But for Christie, it came too late — right after that July 4 photo of him sunning his ample self at a Jersey beach closed to the less privileged public by the lack of a budget. A budget was passed quickly after the photo appeared, but Christie’s earlier issues, like the vengeful closing a the Washington Bridge and his absences from New Jersey to seek the presidency have done him in. Last week, he was booed at a Mets game when he caught a foul ball.

The governor of our neighbor to the north, Charlie Baker, a Republican in the William Weld/Mitt Romney Massachusetts mold, is the nation’s most loved governor, in the opinion of the state’s voters, with an approval rating of 71 percent and the disapproval of only 17 percent. Another moderate, anti-Trumper, Maryland’s Larry Hogan, was second, at 68 percent.

Two other New England Republicans, Chris Sununu in New Hampshire and Vermont’s Phil Scott, did well, with ratings of 62 and 57 percent. 
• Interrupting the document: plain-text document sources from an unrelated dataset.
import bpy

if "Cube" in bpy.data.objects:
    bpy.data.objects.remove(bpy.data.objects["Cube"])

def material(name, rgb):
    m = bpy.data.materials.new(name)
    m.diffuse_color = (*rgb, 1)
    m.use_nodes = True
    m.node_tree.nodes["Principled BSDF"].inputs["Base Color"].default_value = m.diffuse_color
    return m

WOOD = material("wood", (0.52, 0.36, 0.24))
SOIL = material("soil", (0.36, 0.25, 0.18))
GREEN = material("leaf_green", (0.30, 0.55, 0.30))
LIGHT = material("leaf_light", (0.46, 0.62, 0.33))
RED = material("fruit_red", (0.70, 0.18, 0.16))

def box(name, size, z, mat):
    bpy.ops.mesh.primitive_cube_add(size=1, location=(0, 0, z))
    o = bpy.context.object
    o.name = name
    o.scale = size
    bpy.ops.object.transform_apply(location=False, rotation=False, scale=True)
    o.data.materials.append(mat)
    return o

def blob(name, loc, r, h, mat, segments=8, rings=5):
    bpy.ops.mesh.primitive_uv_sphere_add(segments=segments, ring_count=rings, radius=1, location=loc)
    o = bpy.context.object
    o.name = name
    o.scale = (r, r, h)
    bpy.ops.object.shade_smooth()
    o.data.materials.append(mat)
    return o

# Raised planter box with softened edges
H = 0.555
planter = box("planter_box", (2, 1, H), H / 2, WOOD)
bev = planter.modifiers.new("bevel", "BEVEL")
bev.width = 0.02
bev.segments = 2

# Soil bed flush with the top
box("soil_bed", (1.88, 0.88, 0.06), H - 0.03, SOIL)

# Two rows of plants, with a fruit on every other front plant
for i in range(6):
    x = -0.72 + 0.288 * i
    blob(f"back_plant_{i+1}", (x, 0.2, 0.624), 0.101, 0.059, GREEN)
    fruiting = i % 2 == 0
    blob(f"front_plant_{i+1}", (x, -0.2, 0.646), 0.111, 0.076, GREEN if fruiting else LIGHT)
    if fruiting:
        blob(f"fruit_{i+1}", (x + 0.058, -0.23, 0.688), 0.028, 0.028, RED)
Maine’s controversial and loudmouthed governor, Paul LePage, who has managed to offend many groups without regard for race, creed, color or sexual preference, still managed a 47 percent approval rating while Gina Raimondo, the Rhode Island Democrat, was second lowest in the region at 43 percent, probably because of her success at pension reform for unionized state employees and battles with unionized teachers in Democratic Rhode Island.

The other Republicans in the top 10 along with the aforementioned governors of Massachusetts, Maryland, Vermont and Arkansas were Matt Mead of Wyoming, Doug Burgum of North Dakota, Dennis Daugaard of South Dakota, Kay Evey of Alabama, Brian Sandoval of Nevada, Gary Herbert of Utah and Bill Haslan of Tennessee. 

Also noteworthy were the ratings of some of the nation’s better known governors. John Kasich of Ohio, an independent minded Republican, has a comfortable, 57 percent approval rating; Jerry Brown, governor of a state larger than many nations, is on the plus side at 52 percent and Scott Walker, last year’s hero governor of Wisconsin to many conservatives, is struggling with a 43 percent rating.

And lastly, a question. Is there a future president or two in this crowd? A governor might be a refreshing change.

 

Simsbury resident Dick Ahles is a retired journalist. Email him at rahles1@outlook.com.